- [YOUR INSTRUCTIONS] Extract, from the records beneath this instruction, each line that contains the word "bmesh".

-- Opening Marker --

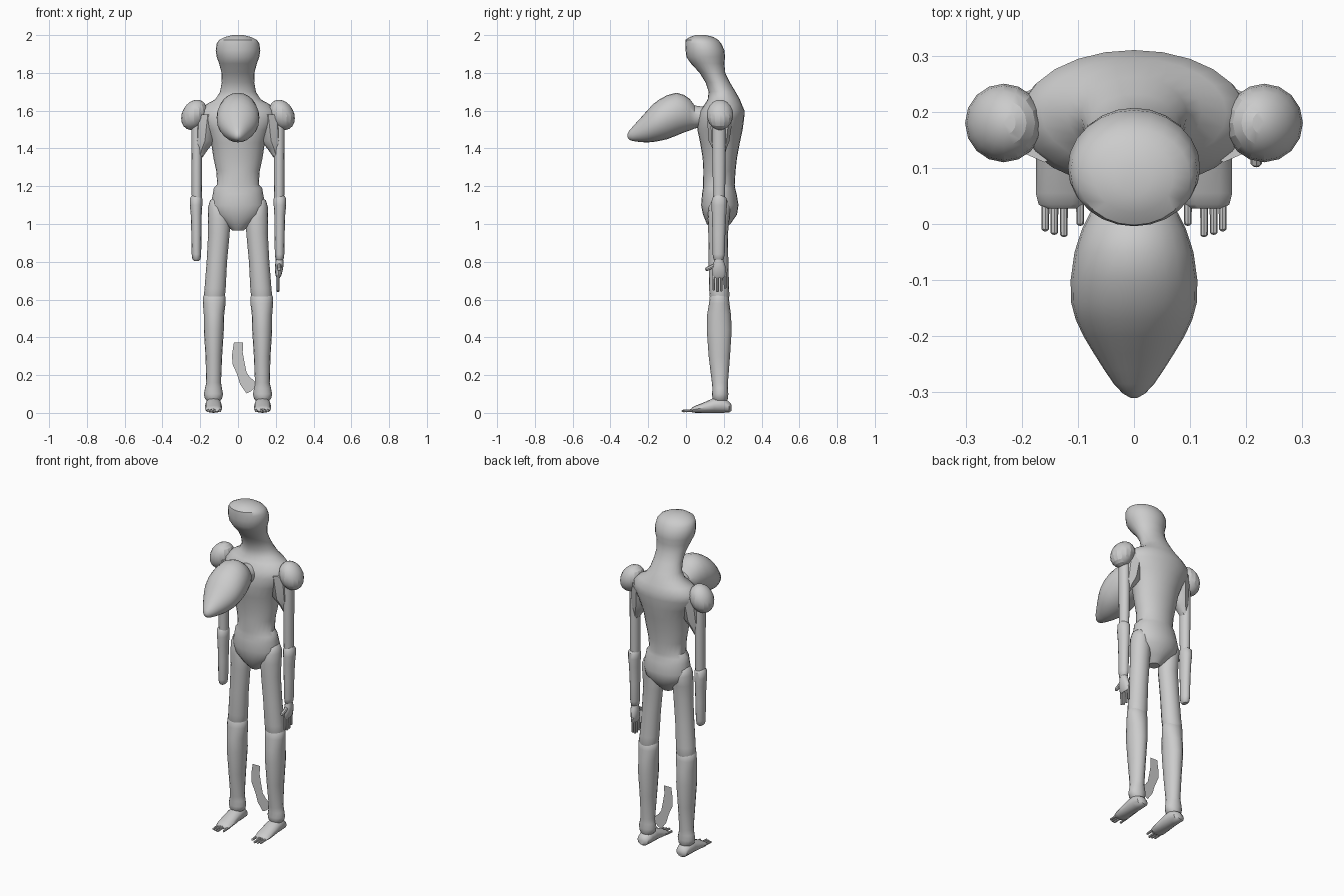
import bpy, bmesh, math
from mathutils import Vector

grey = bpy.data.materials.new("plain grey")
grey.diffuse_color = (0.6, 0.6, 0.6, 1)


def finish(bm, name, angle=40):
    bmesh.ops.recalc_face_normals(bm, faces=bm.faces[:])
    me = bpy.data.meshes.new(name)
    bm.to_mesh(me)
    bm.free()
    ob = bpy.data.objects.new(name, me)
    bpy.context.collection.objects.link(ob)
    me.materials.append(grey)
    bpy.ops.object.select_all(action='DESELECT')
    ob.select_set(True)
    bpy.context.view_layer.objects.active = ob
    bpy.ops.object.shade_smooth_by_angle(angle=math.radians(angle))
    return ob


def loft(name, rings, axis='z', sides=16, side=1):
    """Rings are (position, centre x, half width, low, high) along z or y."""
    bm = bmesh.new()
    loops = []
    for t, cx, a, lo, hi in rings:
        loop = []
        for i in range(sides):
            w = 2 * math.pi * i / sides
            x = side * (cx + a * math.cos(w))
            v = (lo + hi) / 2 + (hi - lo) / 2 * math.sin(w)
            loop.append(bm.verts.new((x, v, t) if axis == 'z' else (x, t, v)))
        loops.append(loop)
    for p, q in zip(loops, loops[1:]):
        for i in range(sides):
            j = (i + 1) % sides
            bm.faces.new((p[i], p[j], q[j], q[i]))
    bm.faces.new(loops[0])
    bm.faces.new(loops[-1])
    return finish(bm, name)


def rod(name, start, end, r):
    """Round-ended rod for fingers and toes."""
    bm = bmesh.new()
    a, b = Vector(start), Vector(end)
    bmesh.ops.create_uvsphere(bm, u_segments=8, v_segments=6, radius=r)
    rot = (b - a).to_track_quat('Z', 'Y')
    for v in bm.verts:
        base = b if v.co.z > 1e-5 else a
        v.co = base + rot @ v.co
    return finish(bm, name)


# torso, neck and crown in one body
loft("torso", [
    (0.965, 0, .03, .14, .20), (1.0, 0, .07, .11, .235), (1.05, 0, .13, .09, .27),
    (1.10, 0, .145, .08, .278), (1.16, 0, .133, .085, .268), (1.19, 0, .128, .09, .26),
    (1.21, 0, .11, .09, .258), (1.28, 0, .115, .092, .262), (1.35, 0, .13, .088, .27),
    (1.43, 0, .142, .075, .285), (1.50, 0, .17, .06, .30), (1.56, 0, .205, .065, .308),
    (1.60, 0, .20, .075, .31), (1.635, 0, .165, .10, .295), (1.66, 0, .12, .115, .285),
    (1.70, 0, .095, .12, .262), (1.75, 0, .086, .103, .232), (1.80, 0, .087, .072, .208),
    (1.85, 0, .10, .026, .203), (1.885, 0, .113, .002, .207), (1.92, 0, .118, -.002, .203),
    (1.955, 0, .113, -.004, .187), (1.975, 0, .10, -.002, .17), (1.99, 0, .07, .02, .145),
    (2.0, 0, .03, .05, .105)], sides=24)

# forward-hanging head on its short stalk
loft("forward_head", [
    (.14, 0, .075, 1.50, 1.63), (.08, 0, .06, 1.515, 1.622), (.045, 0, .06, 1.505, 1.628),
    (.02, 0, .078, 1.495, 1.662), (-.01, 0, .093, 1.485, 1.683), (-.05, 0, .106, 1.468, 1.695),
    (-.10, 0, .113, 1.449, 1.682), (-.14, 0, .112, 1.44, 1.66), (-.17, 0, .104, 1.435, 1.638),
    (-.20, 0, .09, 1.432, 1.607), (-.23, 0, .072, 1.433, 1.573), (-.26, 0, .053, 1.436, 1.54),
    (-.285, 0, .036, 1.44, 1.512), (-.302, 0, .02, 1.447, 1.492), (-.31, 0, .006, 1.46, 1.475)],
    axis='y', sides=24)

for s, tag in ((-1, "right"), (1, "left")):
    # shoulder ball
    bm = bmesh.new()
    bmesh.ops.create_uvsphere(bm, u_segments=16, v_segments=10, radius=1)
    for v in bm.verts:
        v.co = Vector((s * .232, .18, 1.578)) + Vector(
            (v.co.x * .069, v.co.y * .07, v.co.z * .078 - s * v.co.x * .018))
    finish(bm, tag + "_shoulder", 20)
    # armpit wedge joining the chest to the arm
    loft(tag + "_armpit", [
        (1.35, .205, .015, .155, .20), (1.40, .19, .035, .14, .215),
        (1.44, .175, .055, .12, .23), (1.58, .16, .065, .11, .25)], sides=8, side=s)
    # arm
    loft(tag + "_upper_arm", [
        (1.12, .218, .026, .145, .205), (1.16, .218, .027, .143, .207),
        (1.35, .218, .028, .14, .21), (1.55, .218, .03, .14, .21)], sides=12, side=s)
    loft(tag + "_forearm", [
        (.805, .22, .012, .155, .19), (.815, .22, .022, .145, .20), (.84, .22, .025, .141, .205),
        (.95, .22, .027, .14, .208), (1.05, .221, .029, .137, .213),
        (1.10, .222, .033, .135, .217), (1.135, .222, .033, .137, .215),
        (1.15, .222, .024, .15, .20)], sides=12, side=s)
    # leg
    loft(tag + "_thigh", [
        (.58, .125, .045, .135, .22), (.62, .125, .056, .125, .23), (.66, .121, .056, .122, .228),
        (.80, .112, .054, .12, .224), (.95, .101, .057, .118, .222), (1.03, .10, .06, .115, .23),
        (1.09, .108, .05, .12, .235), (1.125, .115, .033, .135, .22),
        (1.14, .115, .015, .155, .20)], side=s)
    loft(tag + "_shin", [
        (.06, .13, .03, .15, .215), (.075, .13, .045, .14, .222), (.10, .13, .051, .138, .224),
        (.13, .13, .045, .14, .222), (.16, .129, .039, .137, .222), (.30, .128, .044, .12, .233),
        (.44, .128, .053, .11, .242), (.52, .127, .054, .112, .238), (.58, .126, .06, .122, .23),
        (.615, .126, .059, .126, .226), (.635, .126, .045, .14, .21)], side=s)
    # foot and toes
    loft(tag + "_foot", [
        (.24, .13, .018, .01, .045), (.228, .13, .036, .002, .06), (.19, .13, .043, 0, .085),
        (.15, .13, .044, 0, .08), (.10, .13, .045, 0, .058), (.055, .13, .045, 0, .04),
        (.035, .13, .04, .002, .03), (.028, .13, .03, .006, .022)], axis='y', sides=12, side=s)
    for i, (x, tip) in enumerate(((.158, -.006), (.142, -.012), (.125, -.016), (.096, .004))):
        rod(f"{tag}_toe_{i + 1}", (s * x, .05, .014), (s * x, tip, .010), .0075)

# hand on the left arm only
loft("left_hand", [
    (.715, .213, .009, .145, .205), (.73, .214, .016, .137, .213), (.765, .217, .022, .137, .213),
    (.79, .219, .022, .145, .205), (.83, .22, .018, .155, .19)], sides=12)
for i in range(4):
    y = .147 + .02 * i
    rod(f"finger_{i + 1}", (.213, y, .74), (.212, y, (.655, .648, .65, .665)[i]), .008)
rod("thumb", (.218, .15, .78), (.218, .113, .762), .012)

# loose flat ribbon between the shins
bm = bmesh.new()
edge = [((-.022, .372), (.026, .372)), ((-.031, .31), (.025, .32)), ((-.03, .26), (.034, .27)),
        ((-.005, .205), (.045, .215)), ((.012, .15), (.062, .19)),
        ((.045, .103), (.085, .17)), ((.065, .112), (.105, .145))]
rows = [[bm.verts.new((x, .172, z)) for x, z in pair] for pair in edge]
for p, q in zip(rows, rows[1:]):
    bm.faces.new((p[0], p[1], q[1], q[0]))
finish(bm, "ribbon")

-- Closing Marker --

- [OUTPUT OF THE TASK]
import bpy, bmesh, math
    bmesh.ops.recalc_face_normals(bm, faces=bm.faces[:])
    bm = bmesh.new()
    bm = bmesh.new()
    bmesh.ops.create_uvsphere(bm, u_segments=8, v_segments=6, radius=r)
    bm = bmesh.new()
    bmesh.ops.create_uvsphere(bm, u_segments=16, v_segments=10, radius=1)
bm = bmesh.new()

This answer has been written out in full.